Is social media your new best friend?

I sometimes wonder if we, as a society, have lost the ability to really engage with each other. After all, the growth of the all-encompassing world of social media has meant that we can ‘friend’ (or ‘connect’ with) literally thousands of people, many of whom we have never actually met. And whilst this has enabled us to grow our business networks, expanding our virtual ‘audience’ with relative ease, I suspect that it has done nothing for that humblest of relations, Friendship.

When was the last time that you rang the friend who recently lost their partner to cancer? Or checked in on the mum who was worried sick over a recent spate of bullying at their child’s school? Or asked after the colleague who was struggling with mental health issues to the point of leaving their job? And yet, like me, I’m willing to bet that you have ‘liked’ at least five posts on Facebook today, without truly stopping to consider whether or not the author of that post might simply be putting on a ‘brave face’.

And so, in honour of my many wonderful friends (who frankly repeatedly put me to shame!) this poem is for you. Thank you for all that you have done for me (during lockdown and beyond) and I hope that you know just how much I have appreciated every text, every phone call, and every frantic wave that I have glimpsed as I have rushed about the neighbourhood trying to darn the holes that have inevitably appeared in life’s rich tapestry!

‘I owe you one!’ by Gaynor Hall

For every time you’ve texted, to see if I was OK,
For every time you’ve offered to have my boys to play,
For every time you asked me if there was a reason why
A tear or two had inexplicably formed and leaked just outside my eye.

For every time you’ve remembered an important family date,
For every time you’ve forgiven me for arriving a little bit late,
For every time you’ve invited me to unburden myself at leisure –
Or arranged a breakfast at ‘Wetherspoons’, indulging my guilty pleasure!

For every time you’ve allowed me to simply tease you rotten,
For every time you’ve allowed the odd cross word to be forgotten,
For every time you’ve offered me a friendly shoulder to cry on,
Showing me (time and time again) that you’re someone whom I can rely on.

Thank you, most sincerely, for all that you have done,
For supporting me, and celebrating each small battle won.
If I can return the favour, then you only have to say –
I’d be ashamed to take for granted those who’ve helped me along the way.

Otter or Platypus?

I recently walked in on the tail end of a class debate.
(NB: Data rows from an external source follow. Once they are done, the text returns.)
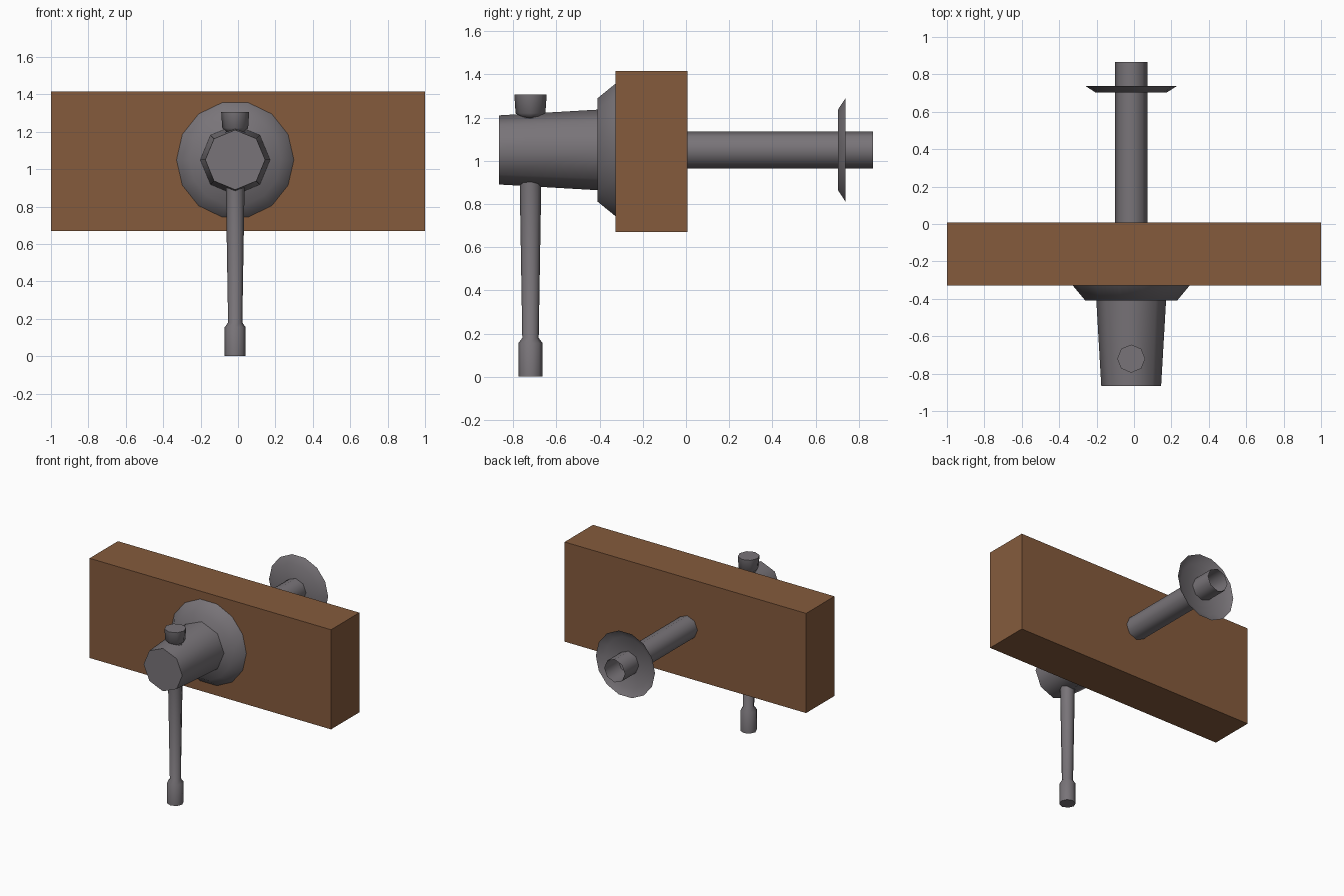
import bpy, bmesh, math
from mathutils import Vector

if "Cube" in bpy.data.objects:
    bpy.data.objects.remove(bpy.data.objects["Cube"])


def material(name, rgb):
    m = bpy.data.materials.new(name)
    m.diffuse_color = (*rgb, 1)
    m.use_nodes = True
    m.node_tree.nodes["Principled BSDF"].inputs["Base Color"].default_value = m.diffuse_color
    return m


wood = material("brown wood", (0.235, 0.105, 0.046))
metal = material("grey metal", (0.19, 0.175, 0.19))

CX, CZ, HY = -0.015, 1.05, -0.72   # screw axis x and z, handle axis y


def finish(name, bm, mat):
    bmesh.ops.recalc_face_normals(bm, faces=bm.faces[:])
    mesh = bpy.data.meshes.new(name)
    bm.to_mesh(mesh)
    bm.free()
    mesh.materials.append(mat)
    ob = bpy.data.objects.new(name, mesh)
    bpy.context.collection.objects.link(ob)
    return ob


def turned(name, profile, sides, axis, cap_start=True, cap_end=True):
    """Rings of (position, radius) along the screw (Y) or the handle (Z)."""
    bm = bmesh.new()
    rings = []
    for pos, r in profile:
        ring = []
        for i in range(sides):
            a = 2 * math.pi * i / sides
            u, v = r * math.cos(a), r * math.sin(a)
            co = (CX + u, pos, CZ + v) if axis == 'Y' else (CX + u, HY + v, pos)
            ring.append(bm.verts.new(co))
        rings.append(ring)
    for a, b in zip(rings, rings[1:]):
        for i in range(sides):
            j = (i + 1) % sides
            bm.faces.new((a[i], a[j], b[j], b[i]))
    if cap_start:
        bm.faces.new(rings[0])
    if cap_end:
        bm.faces.new(rings[-1])
    ob = finish(name, bm, metal)
    bpy.ops.object.select_all(action='DESELECT')
    ob.select_set(True)
    bpy.context.view_layer.objects.active = ob
    bpy.ops.object.shade_smooth_by_angle(angle=math.radians(60))
    return ob


# wooden jaw block
bm = bmesh.new()
bmesh.ops.create_cube(bm, size=1)
for v in bm.verts:
    v.co = Vector((v.co.x * 2, v.co.y * 0.335 - 0.16, v.co.z * 0.746 + 1.043))
finish("jaw_board", bm, wood)

# screw head, front collar, threaded rod and rear washer
turned("screw_head", [(-0.866, 0.16), (-0.40, 0.187)], 8, 'Y')
turned("front_collar", [(-0.41, 0.245), (-0.326, 0.315)], 14, 'Y', cap_end=False)
turned("screw_rod", [(-0.30, 0.086), (0.866, 0.086)], 8, 'Y', cap_end=False)
turned("rear_washer", [(0.703, 0.19), (0.738, 0.245)], 14, 'Y', cap_end=False)

# turning handle with a lower knob and an upper cap
turned("handle", [(0, 0.056), (0.155, 0.056), (0.18, 0.038),
                  (0.90, 0.05), (1.20, 0.055)], 8, 'Z')
turned("handle_cap", [(1.195, 0.04), (1.22, 0.069), (1.306, 0.075)], 8, 'Z')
Rather uncharacteristically, I had arrived a few minutes early – and I was instantly intrigued.

A young lady was standing at the front of the classroom, merrily extoling the advantages of living with friends (as opposed to parents) promoting this as an enviable alternative for today’s adolescents. She was busily siting a multitude of (perceived) benefits to her peers, and she certainly had the support of the room. Now, I won’t go into exactly what these benefits were, but the look on my colleague’s face was enough to indicate that (like so many discussions with young children) things had moved in a very different direction from that of the original remit! To say that she looked horrified would have been an understatement.

Much discussion is currently taking place in the media, about the rapidly spreading Indian variant of Covid-19, and how this might impact the next phase of lockdown easing measures in the UK. And yet, only a matter of days ago, friends and families were celebrating the ability to embrace loved ones once more, with the ‘humble hug’ having acquired almost celebrity status following such a lengthy period of enforced abstinence!

As with so many issues relating to the global pandemic though, views have (of course) been divided. One person’s sheer delight at being able to return to a more tactile form of interaction, has no doubt been met with absolute dread by a person for whom the notion of ‘social distancing’ has provided the perfect excuse to remain rather detached from others.  

So, where do you stand on the whole issue of physical contact? Are you similar to the otter, for example?

We know that otters are sociable creatures, for whom ‘safety in numbers’ is undeniably a watchword. They frequently hold ‘hands’ in groups (called a raft) whilst eating, resting, or sleeping to prevent them from drifting apart and losing each other.

Or, perhaps you are more akin to the platypus? Solitary beings who spend their lives feeding along the bottoms of rivers (or resting in burrows dug deep into the banks) and don’t seem to have the stomach (quite literally, in fact!) for lots of company.

On balance, I suspect that (a bit like me) you sit somewhere between the two. I’m more than happy to indulge in varying degrees of physical contact, as long as it’s on my own terms!